The East Hampton Town Board agreed this week to ask representatives from the state Offices of Real Property Services and the town’s tax assessors office to talk to the board early next year about a town-wide reassessment. If it ever takes place, it would be the first one in the town’s history.
On Tuesday morning Supervisor Bill McGintee asked the board if it would be willing to let the state and town tax officials explain the process of reassessment and the implications. Mr. McGintee prefaced his request by saying he didn’t want to ruin an otherwise harmonious meeting.
Reassessment has a been a politically toxic issue in East Hampton for decades and especially so since Southampton Town’s contentious and costly reassessment efforts in 2004 and 2006.
“It’s long overdue,” Mr. McGintee said of reassessment in East Hampton. “Other towns have gone through it painlessly. Some towns have gone through it with great pain because mistakes were made.”
Councilman Pete Hammerle noted that the state mandated that all towns update their assessment rolls more than 15 years ago and that eventually the town would be forced to do it.
The town’s tax assessors have repeatedly implored the town to do a reassessment. The process can cost millions of dollars but would rectify many inequities in the assessment system.
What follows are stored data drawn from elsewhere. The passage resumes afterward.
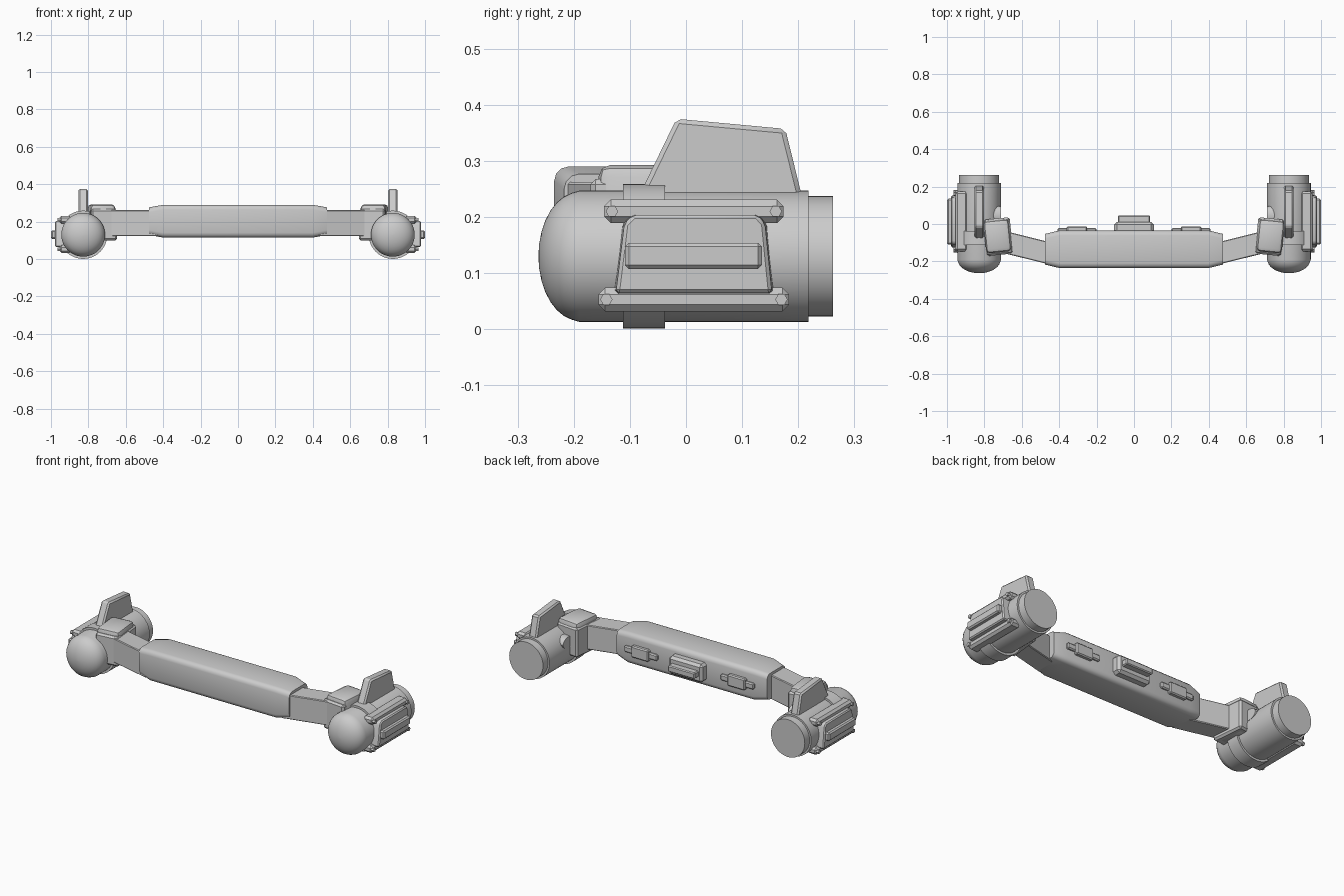
import bpy, bmesh, math
from mathutils import Vector, Matrix

if "Cube" in bpy.data.objects:
    bpy.data.objects.remove(bpy.data.objects["Cube"], do_unlink=True)

grey = bpy.data.materials.new("plain grey")
grey.use_nodes = True
grey.diffuse_color = (0.6, 0.6, 0.6, 1)
grey.node_tree.nodes["Principled BSDF"].inputs["Base Color"].default_value = (0.6, 0.6, 0.6, 1)


def finish(name, bm, mirror=True, bevel=0, segments=1):
    """Bevel, shade and link a mesh; mirrored parts get a twin across x."""
    bmesh.ops.recalc_face_normals(bm, faces=bm.faces)
    if bevel:
        edges = [e for e in bm.edges if e.calc_face_angle(0) > 0.6]
        bmesh.ops.bevel(bm, geom=edges, offset=bevel, segments=segments,
                        profile=0.5, affect='EDGES', clamp_overlap=True)
    me = bpy.data.meshes.new(name)
    bm.to_mesh(me)
    bm.free()
    ob = bpy.data.objects.new(name, me)
    bpy.context.collection.objects.link(ob)
    me.materials.append(grey)
    bpy.ops.object.select_all(action='DESELECT')
    ob.select_set(True)
    bpy.context.view_layer.objects.active = ob
    bpy.ops.object.shade_smooth_by_angle(angle=math.radians(32))
    if mirror:
        ob.modifiers.new("mirror", 'MIRROR').use_mirror_merge = False
    return ob


def loft(rings):
    """Skin closed rings of equal length and cap both ends."""
    bm = bmesh.new()
    rows = [[bm.verts.new(p) for p in ring] for ring in rings]
    n = len(rows[0])
    for a, b in zip(rows, rows[1:]):
        for i in range(n):
            j = (i + 1) % n
            bm.faces.new((a[i], a[j], b[j], b[i]))
    bm.faces.new(rows[0])
    bm.faces.new(rows[-1])
    return bm


def box(name, x, y, z, bevel=0, segments=1, mirror=True, turn=0):
    """Box from ranges, optionally turned about its own vertical axis."""
    rings = [[(x[0], b, c), (x[1], b, c), (x[1], b, d), (x[0], b, d)]
             for b in y for c, d in [z]]
    bm = loft(rings)
    mid = Vector((sum(x) / 2, sum(y) / 2, 0))
    bmesh.ops.rotate(bm, cent=mid, matrix=Matrix.Rotation(turn, 3, 'Z'), verts=bm.verts)
    return finish(name, bm, mirror, bevel, segments)


def side_prism(name, outline, x0, x1, shrink=1, bevel=0, segments=1):
    """Extrude a (y, z) outline along x, scaled about its middle at x1."""
    n = len(outline)
    cy, cz = sum(p[0] for p in outline) / n, sum(p[1] for p in outline) / n
    far = [(x1, cy + (y - cy) * shrink, cz + (z - cz) * shrink) for y, z in outline]
    return finish(name, loft([[(x0, y, z) for y, z in outline], far]), True, bevel, segments)


POD_X, POD_Z = 0.828, 0.13


def lathe(name, profile, sides=48):
    """Revolve (y, radius) pairs about the pod axis."""
    rings = [[(POD_X + r * math.cos(t), y, POD_Z + r * math.sin(t))
              for t in (math.tau * i / sides for i in range(sides))] for y, r in profile]
    return finish(name, loft(rings))


# Pods: domed body, raised band and stepped rear
dome = [(-0.19 - 0.073 * math.sin(a), 0.115 * math.cos(a))
        for a in (math.pi / 2 * i / 8 for i in range(7, 0, -1))]
lathe("pod_body", [(-0.263, 0.004)] + dome + [(-0.19, 0.117), (0.218, 0.117)])
lathe("pod_band", [(-0.112, 0.129), (-0.037, 0.129)])
lathe("pod_rear_cap", [(0.21, 0.107), (0.262, 0.107)])

# Fin on top of each pod
side_prism("pod_fin", [(-0.085, 0.235), (-0.017, 0.375), (0.177, 0.357), (0.207, 0.235)],
           0.803, 0.853, bevel=0.008)

# Outer side panel with raised bar
side_prism("side_panel", [(-0.132, 0.06), (-0.116, 0.19), (-0.1, 0.206),
                          (0.133, 0.206), (0.147, 0.19), (0.16, 0.06)],
           0.88, 0.978, shrink=0.95, bevel=0.006)
box("side_bar", (0.95, 1.0), (-0.109, 0.135), (0.107, 0.154), 0.007)

# Rails above and below the panel, with hexagonal bolts
for label, z, y0, y1 in (("upper", 0.21, -0.146, 0.174), ("lower", 0.053, -0.156, 0.184)):
    box(label + "_rail", (0.89, 0.955), (y0, y1), (z - 0.021, z + 0.021), 0.012)
    for end, y in (("front", y0 + 0.014), ("rear", y1 - 0.014)):
        hexagon = [(y + 0.011 * math.cos(math.tau * i / 6), z + 0.011 * math.sin(math.tau * i / 6))
                   for i in range(6)]
        side_prism(label + "_" + end + "_bolt", hexagon, 0.94, 0.964)

# Connector block between pod and arm
box("connector_block", (0.662, 0.798), (-0.152, 0.022), (0.1, 0.293), 0.022, 2, turn=-0.1)
box("connector_collar", (0.655, 0.795), (-0.165, 0.03), (0.1, 0.268), 0.01, turn=-0.1)

# Rounded strut on the inner side of the pod
strut = [(0.045 + 0.055 * math.cos(a), 0.185 + 0.035 * math.sin(a))
         for a in (math.tau * i / 16 for i in range(16))]
side_prism("inner_strut", strut, 0.8, 0.712, shrink=0.9)

# Swept arms
finish("arm", loft([[(x, y - 0.06, 0.123), (x, y + 0.06, 0.123),
                     (x, y + 0.06, 0.262), (x, y - 0.06, 0.262)]
                    for x, y in ((0.43, -0.162), (0.68, -0.1))]), bevel=0.004)


# Central beam with rounded section and tapered ends
def beam_ring(x, half_y, half_z, r=0.026):
    ring = []
    for i, (sy, sz) in enumerate(((1, 1), (-1, 1), (-1, -1), (1, -1))):
        for k in range(4):
            a = math.pi / 2 * (i + k / 3)
            ring.append((x, -0.135 + sy * (half_y - r) + r * math.cos(a),
                         0.2025 + sz * (half_z - r) + r * math.sin(a)))
    return ring


finish("central_beam", loft([beam_ring(*s) for s in (
    (-0.476, 0.082, 0.074), (-0.4, 0.1, 0.0875), (0.4, 0.1, 0.0875), (0.476, 0.082, 0.074))]),
    mirror=False)

# Housing in the middle of the beam's back
box("rear_housing", (-0.106, 0.106), (-0.06, 0.01), (0.15, 0.255), 0.014, mirror=False)
box("rear_housing_bar", (-0.085, 0.085), (0, 0.046), (0.185, 0.22), 0.005, mirror=False)

# Latches either side of the housing
box("rear_latch", (0.2, 0.41), (-0.05, -0.022), (0.185, 0.22), 0.006)
box("rear_latch_tab", (0.25, 0.36), (-0.05, -0.014), (0.17, 0.235), 0.006)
Some of the town’s most valuable properties are likely under-assessed by millions of dollars,. Correcting that could bring down the taxes many other properties, they have said.
The board agreed to have the tax officials come to a board work session in January.